Fresheners or cleansing lotions are a type of toner that contains the lowest amount of alcohol. These fresheners are marketed in many different ways but are intended to be used as a regular toner – after cleansing and before any serums or moisturizers. Due to the low alcohol content, these products are ideal for dry or mature skin, and sometimes sensitive skin. Keep an eye on the ingredients because often times fresheners contain a lot of extracts and fragrance that may irritate sensitive skin. My favorite freshener, or cleansing lotion, is the Mario Badescu Seaweed Cleansing Lotion, it gave my skin a nice boost of hydration and kept my skin healthy and clear. If you can manage it, I’d highly recommend applying fresheners with your hands and not any cotton or paper products. Not only is this practice environmentally aware, but it will save you money in the long run since you’ll use less product and lose less product to the cotton. Pour a small penny-size amount onto your fingertips and pat into the skin after cleansing.
Astringent. Many of us may be more familiar with this type of toner from our early teenage years. Astringents were the Clean & Clear and Neutrogena bottles that we swiped on our skin with a cotton pad waiting for the burning sensation to cure all our acne woes. Hopefully, by now you’ve learned that the burning sensation isn’t always a good thing and that gentle products can be just as effective. I do advocate applying astringents with a piece of cotton or gauze so that it can be swiped on efficiently instead of being tapped on. Astringents are the toners with the highest alcohol content so they are highly beneficial for oily and acneic skin as they can help remove some of the excess sebum. However, due to their highly alcoholic state, astringents should be used with caution. Always apply a moisturizer post-toner or only use once per day can lessen the drying effects astringents often have on skin. Skincare Instagram has shown us that Witch Hazel is the most widely used astringent on the market. Witch Hazel is derived from the North American Witch Hazel or Hamamelis viriginiana plant. Originally, used for medicinal purposes, the extract found it’s way into the skincare world as a toner.
Finally, just plain old Toner.
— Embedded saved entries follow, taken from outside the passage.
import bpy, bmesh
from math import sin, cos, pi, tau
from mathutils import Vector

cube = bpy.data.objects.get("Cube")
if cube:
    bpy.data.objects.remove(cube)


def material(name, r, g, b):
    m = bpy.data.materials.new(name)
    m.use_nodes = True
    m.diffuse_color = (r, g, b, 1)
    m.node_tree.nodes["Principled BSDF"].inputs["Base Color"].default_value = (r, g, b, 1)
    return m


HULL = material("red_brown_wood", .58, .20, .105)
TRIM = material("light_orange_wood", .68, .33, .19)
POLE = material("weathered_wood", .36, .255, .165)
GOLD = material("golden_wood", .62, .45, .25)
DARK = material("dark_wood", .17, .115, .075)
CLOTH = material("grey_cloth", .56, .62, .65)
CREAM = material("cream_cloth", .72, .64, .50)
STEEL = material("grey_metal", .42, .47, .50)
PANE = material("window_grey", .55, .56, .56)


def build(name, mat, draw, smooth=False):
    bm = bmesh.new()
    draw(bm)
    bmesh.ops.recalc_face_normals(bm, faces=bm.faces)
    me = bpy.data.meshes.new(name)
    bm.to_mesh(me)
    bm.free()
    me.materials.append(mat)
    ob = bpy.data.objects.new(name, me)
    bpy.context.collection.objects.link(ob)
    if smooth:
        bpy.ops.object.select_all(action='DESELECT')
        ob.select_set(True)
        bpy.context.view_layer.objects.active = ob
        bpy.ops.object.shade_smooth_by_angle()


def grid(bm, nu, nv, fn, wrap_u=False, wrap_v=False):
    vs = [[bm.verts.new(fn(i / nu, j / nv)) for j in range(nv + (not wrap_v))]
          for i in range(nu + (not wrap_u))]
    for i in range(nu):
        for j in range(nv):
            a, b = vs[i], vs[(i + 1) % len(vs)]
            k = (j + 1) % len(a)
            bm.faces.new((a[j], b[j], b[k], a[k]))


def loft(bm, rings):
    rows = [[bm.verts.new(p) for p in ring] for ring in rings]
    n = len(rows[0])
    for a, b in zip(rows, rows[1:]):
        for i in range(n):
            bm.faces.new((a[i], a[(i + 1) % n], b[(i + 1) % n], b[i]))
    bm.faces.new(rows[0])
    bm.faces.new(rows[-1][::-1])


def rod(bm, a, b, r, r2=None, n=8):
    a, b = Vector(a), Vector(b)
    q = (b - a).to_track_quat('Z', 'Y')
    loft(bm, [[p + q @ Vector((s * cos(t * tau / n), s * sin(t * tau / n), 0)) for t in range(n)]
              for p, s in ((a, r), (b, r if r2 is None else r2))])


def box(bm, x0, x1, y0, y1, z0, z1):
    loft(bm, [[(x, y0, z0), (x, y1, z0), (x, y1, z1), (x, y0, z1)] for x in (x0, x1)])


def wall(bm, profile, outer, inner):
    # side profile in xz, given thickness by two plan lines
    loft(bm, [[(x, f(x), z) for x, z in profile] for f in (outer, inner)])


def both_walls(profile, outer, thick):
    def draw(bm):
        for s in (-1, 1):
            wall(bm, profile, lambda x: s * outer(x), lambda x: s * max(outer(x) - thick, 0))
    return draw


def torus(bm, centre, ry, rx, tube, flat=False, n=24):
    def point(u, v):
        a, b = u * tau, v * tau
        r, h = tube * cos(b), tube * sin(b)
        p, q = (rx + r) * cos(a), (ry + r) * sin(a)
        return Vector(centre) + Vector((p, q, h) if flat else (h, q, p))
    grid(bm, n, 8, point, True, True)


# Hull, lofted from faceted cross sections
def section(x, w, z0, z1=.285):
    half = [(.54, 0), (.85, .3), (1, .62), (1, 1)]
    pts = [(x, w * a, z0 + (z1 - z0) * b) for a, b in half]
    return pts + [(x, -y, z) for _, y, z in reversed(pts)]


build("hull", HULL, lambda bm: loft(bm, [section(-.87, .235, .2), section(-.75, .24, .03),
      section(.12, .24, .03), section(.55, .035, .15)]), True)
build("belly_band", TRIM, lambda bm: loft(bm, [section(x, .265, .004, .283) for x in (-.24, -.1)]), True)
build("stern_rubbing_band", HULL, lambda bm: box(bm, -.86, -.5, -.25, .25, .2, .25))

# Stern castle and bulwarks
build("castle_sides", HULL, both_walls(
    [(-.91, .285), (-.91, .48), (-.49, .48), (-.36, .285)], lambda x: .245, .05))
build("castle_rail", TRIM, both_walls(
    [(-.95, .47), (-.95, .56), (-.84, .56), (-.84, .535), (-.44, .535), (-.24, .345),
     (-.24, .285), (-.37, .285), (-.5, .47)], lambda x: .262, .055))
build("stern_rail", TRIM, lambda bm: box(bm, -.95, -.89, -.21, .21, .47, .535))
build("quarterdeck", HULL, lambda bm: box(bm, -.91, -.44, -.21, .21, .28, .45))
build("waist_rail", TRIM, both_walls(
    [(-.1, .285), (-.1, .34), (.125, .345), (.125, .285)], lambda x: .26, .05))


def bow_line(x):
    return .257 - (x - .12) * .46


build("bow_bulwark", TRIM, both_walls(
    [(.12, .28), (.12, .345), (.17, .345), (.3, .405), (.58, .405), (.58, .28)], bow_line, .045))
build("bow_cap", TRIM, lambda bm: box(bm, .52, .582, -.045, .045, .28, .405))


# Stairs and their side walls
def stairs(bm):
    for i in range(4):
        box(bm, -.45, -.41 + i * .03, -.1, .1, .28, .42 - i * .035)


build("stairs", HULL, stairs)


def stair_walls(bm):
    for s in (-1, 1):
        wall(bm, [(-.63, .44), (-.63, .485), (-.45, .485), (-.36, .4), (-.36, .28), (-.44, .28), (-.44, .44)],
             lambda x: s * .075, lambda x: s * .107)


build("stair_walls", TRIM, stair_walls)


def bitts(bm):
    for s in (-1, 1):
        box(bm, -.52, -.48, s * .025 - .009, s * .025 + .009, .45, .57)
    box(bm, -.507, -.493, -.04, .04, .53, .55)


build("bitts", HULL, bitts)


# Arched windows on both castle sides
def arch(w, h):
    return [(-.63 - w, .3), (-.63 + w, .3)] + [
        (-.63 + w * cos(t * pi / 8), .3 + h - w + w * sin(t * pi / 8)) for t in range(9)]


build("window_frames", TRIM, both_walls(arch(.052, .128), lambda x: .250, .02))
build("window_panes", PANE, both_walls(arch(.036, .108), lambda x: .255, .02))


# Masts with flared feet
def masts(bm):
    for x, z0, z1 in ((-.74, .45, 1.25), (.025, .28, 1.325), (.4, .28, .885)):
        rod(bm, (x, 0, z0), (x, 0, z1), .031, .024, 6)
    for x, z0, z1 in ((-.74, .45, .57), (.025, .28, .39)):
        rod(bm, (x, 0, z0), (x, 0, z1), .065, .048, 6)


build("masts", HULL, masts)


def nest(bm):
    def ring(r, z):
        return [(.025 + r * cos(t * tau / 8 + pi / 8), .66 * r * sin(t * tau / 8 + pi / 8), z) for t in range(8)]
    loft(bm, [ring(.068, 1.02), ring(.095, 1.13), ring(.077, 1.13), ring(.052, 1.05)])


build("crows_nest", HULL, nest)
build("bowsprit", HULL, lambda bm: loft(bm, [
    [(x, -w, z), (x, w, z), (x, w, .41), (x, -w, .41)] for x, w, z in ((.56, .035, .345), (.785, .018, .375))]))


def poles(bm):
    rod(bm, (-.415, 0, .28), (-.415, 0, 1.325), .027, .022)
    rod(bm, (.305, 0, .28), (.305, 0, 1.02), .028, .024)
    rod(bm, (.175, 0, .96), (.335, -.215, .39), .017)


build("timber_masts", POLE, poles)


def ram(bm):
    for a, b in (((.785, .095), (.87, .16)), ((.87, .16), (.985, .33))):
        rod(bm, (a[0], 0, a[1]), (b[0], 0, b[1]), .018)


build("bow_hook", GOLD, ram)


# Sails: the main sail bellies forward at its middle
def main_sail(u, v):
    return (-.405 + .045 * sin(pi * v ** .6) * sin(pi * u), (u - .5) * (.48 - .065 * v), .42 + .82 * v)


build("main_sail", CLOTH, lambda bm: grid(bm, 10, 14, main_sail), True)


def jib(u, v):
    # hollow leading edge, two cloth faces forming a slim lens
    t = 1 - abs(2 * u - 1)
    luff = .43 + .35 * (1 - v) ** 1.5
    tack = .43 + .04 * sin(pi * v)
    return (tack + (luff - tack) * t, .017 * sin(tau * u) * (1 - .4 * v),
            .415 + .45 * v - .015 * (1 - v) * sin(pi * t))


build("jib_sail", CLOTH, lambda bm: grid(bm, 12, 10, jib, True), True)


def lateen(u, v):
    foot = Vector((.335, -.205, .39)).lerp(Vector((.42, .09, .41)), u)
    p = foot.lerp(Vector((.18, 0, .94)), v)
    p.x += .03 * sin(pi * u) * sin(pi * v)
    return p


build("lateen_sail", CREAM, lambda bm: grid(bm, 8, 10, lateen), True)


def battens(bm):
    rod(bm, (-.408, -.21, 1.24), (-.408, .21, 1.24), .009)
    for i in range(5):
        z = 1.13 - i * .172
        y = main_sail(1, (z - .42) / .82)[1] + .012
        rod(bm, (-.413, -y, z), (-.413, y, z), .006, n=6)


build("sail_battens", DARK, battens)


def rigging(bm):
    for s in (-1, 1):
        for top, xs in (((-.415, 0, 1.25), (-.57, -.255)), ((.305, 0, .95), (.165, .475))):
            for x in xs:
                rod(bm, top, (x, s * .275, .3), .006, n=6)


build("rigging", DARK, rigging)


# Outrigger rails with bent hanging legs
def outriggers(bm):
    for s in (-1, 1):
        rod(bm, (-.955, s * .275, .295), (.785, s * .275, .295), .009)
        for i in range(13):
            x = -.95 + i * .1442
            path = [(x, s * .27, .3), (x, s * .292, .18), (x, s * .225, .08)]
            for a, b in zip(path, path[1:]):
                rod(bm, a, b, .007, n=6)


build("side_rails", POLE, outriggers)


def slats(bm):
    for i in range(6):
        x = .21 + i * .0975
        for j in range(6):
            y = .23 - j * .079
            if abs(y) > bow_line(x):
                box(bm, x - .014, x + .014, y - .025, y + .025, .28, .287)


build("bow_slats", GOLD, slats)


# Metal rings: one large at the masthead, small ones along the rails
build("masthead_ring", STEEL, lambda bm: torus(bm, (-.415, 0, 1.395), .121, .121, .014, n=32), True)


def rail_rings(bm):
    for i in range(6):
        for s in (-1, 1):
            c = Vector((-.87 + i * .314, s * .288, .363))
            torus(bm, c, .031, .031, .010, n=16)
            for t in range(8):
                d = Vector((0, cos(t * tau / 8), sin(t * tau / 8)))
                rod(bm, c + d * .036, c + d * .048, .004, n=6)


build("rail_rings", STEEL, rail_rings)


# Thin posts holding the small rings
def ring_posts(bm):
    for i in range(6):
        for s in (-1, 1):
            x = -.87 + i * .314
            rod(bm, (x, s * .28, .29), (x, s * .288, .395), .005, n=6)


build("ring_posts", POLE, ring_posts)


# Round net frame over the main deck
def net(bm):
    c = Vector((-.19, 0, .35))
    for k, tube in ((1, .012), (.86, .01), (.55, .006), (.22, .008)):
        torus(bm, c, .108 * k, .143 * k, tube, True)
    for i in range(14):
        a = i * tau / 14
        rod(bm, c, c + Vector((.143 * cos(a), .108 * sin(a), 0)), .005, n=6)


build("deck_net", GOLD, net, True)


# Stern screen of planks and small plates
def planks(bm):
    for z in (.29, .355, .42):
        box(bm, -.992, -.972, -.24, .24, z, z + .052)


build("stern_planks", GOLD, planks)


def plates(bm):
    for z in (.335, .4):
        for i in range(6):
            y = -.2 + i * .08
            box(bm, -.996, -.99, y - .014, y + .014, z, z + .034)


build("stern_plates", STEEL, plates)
Toners have a decently high (but safe) amount of alcohol in their formulation so they’re suitable for normal and combination skin. A classic toner provides hydration, balances the skin’s pH, preps the skin for product penetration, tightens, and tones the skin. Since toners have such a wide range of benefits, using ones with specific ingredients can target skin concerns. For example, I have normal skin but tend to get dehydrated on a daily basis so I aim to use toners that provide hydration day and night to prevent that tight, crepey feeling.
So no matter your skin type there is a toner out there for you and your skin! After determining your skin type, researching which toner is suited for your skin is vital. The correct toner can dramatically benefit your skin. Beware though – using facial sprays, rose water, micellar water, essential oil blends, do not count as toners! Toners contain more than just their star ingredients, they’ll contain hydrating ingredients, pH balancers, and nourishing skin ingredients. So let’s keep our facial sprays and toner in separate categories, shall we?